-- The task --
From the records below, copy out each line that has the word "faces".
----- Available data -----
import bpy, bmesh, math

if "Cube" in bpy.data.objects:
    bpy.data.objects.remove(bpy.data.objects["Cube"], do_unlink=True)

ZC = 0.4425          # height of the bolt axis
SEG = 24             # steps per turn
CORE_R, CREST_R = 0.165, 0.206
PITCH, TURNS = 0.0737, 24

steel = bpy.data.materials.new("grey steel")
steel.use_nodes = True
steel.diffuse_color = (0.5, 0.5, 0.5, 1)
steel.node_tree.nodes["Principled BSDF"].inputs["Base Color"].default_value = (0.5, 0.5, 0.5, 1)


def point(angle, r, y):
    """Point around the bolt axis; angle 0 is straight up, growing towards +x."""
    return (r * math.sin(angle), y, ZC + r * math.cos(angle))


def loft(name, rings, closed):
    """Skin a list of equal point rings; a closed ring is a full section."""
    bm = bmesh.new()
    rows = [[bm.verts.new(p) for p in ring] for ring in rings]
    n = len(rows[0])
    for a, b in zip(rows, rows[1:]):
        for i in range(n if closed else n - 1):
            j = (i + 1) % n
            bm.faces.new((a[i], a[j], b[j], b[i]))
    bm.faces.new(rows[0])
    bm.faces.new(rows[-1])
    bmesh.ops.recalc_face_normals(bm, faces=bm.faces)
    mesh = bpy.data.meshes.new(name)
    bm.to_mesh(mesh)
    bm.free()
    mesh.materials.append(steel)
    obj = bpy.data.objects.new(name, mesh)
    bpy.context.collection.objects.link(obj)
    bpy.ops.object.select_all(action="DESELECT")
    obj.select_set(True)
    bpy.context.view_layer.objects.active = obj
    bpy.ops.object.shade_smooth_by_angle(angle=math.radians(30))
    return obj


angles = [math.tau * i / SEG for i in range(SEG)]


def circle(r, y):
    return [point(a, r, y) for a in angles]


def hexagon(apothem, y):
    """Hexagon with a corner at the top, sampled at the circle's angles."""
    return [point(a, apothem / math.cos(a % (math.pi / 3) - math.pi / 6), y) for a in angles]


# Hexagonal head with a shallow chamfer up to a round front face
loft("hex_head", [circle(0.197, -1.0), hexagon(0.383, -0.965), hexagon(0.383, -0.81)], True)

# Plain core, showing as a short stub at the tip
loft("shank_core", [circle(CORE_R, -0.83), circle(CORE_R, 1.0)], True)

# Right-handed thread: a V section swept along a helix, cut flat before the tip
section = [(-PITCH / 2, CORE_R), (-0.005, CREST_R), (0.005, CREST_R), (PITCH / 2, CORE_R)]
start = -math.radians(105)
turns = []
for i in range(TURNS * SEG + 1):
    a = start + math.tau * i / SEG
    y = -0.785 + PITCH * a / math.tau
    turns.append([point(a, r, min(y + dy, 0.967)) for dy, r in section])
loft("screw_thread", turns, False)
-----
-- Response box --
            bm.faces.new((a[i], a[j], b[j], b[i]))
    bm.faces.new(rows[0])
    bm.faces.new(rows[-1])
    bmesh.ops.recalc_face_normals(bm, faces=bm.faces)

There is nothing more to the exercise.